Activity –
The entries follow. Copy every line in which "block" appears.

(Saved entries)
• • •
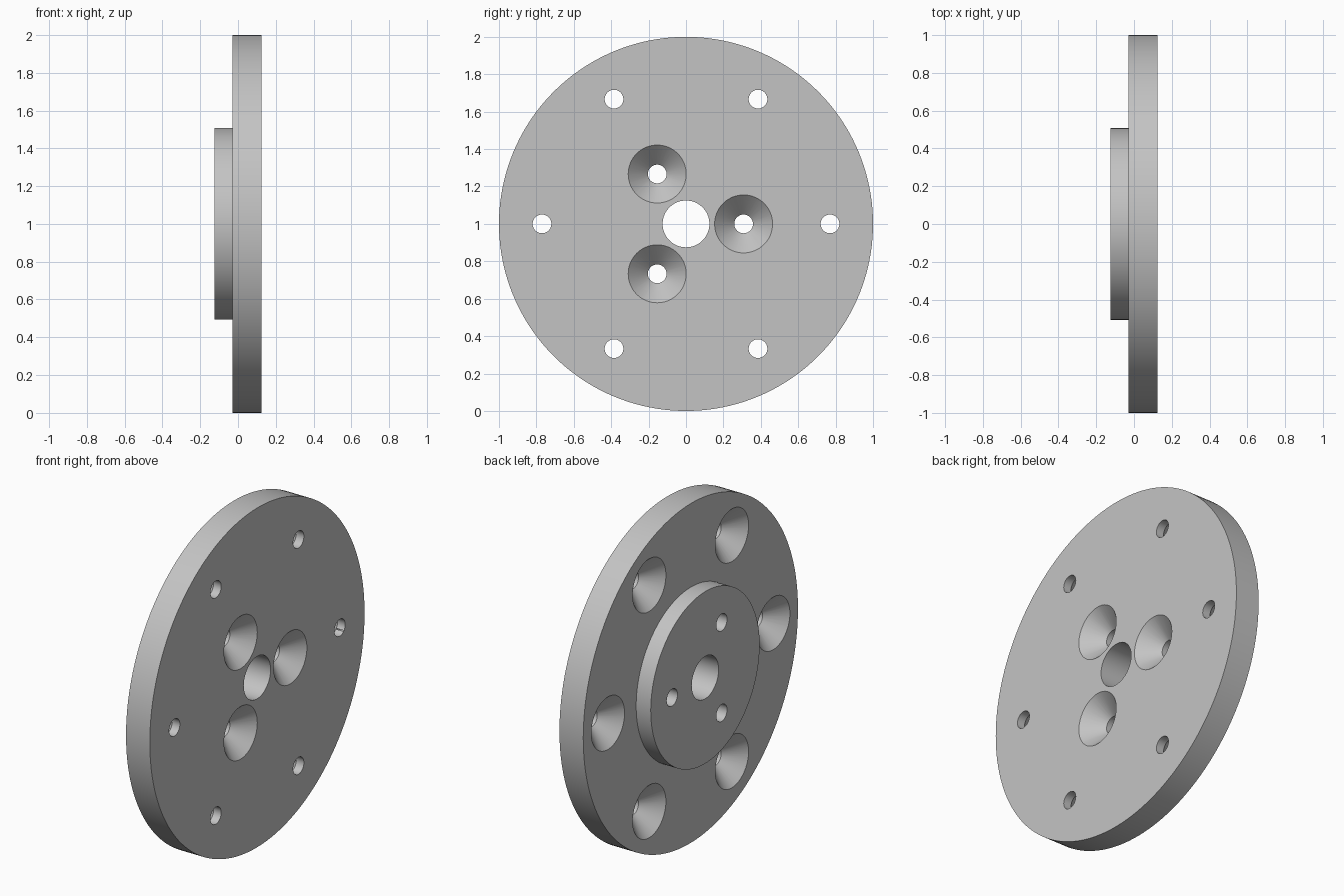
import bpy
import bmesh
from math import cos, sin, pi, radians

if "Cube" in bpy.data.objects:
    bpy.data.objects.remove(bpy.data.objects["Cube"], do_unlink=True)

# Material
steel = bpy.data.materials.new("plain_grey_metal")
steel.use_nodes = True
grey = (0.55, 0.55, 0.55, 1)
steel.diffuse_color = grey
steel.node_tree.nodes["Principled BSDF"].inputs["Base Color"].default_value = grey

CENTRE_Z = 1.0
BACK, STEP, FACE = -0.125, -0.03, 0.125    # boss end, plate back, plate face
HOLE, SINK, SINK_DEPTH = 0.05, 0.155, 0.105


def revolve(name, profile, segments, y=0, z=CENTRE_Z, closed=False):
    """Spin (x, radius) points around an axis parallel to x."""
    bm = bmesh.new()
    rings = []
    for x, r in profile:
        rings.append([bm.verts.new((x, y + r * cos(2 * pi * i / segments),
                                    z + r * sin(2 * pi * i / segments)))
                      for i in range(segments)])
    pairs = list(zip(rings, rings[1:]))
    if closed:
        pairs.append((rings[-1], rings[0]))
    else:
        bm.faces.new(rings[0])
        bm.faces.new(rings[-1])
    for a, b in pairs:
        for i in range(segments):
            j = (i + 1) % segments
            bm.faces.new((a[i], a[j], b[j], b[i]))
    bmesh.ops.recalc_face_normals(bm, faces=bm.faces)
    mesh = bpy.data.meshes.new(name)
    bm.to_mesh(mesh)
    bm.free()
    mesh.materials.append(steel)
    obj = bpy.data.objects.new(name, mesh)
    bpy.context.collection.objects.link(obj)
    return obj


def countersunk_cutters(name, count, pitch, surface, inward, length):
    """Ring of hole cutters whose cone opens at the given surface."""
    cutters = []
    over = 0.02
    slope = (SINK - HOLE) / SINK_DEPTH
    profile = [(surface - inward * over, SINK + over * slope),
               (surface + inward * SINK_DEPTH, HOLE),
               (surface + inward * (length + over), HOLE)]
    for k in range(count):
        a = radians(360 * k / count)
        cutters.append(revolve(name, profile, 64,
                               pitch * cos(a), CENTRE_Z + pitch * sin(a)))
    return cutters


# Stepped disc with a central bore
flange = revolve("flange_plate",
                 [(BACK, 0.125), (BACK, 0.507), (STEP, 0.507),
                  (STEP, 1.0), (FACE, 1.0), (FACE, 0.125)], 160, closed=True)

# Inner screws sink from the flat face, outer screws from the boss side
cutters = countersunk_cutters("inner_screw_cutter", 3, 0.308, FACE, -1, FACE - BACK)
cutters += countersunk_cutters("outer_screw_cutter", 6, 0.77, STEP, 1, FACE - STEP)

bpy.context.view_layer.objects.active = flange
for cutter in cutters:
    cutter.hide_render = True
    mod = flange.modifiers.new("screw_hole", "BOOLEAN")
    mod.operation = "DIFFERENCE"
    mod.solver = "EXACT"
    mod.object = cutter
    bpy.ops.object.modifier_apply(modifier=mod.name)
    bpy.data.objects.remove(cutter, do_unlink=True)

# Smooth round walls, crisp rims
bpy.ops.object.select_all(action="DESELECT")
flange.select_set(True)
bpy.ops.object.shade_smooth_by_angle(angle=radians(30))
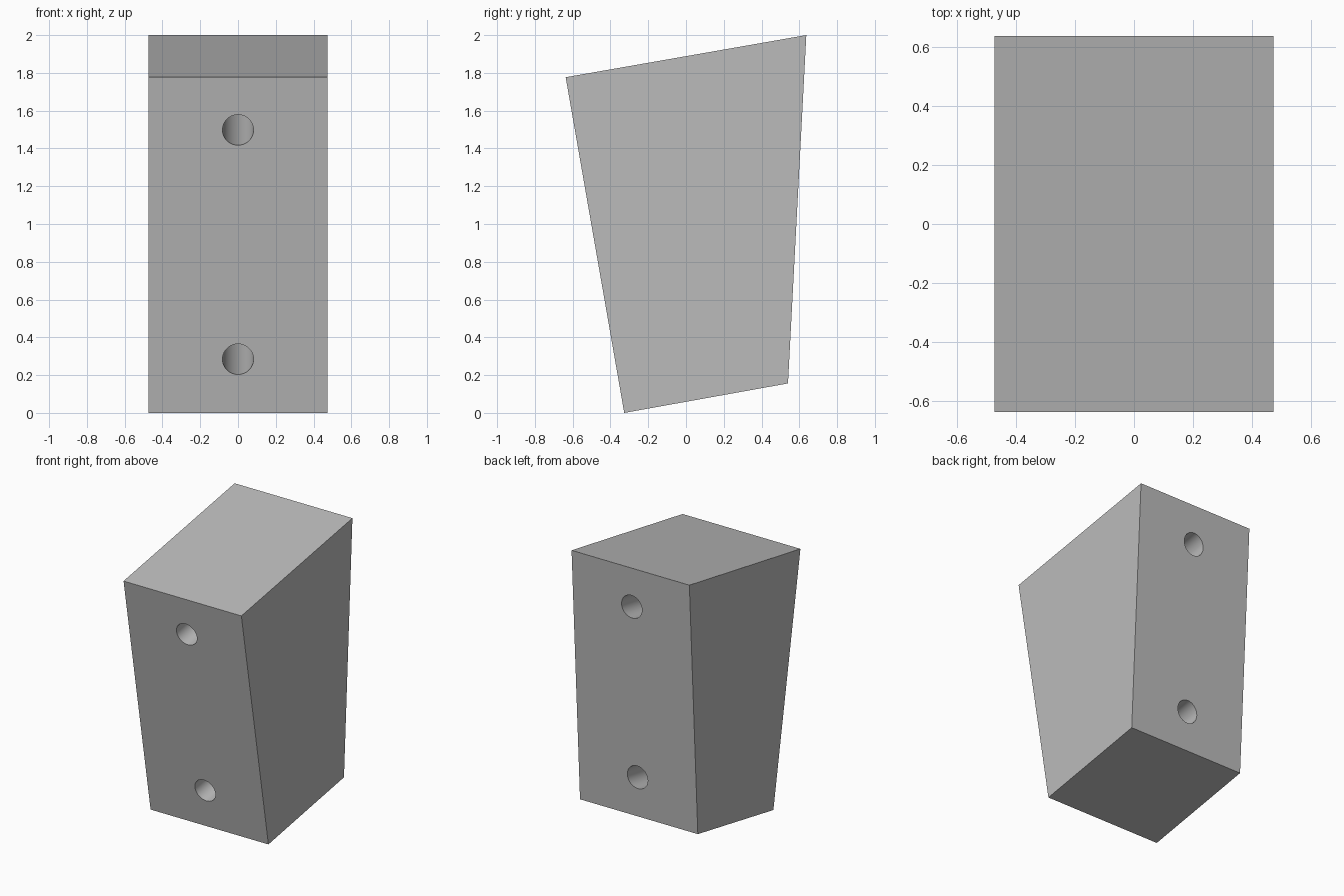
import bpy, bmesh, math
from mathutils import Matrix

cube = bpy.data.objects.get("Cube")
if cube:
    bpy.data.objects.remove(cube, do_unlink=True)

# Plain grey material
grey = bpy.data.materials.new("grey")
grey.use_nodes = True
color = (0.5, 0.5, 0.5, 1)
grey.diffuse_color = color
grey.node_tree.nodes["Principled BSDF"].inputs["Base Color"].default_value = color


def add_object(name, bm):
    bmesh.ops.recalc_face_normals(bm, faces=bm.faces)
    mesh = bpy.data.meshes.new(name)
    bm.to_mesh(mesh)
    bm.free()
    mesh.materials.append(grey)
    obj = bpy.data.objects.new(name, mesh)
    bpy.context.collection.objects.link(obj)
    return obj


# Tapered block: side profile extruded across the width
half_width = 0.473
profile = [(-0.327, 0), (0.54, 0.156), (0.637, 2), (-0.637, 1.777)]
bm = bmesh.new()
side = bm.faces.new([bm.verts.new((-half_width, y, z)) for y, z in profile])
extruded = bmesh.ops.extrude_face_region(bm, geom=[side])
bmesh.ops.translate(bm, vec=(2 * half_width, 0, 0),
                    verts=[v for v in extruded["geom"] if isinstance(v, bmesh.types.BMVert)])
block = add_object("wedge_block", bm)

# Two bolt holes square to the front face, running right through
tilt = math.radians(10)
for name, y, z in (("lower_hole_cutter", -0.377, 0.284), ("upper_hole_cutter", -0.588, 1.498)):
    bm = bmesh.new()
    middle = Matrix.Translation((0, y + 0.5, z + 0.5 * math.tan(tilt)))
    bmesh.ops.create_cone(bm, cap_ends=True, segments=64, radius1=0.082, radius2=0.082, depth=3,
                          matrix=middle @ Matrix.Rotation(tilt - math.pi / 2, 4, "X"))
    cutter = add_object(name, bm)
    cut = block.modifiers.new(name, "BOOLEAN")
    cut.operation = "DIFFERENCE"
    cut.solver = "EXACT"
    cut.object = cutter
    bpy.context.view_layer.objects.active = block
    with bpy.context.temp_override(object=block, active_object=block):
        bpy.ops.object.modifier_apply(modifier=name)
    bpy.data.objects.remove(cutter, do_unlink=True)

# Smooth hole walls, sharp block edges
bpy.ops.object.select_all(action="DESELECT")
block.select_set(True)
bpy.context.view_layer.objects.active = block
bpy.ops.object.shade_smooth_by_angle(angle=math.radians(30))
• • •
Task answer –
# Tapered block: side profile extruded across the width
block = add_object("wedge_block", bm)
    cut = block.modifiers.new(name, "BOOLEAN")
    bpy.context.view_layer.objects.active = block
    with bpy.context.temp_override(object=block, active_object=block):
# Smooth hole walls, sharp block edges
block.select_set(True)
bpy.context.view_layer.objects.active = block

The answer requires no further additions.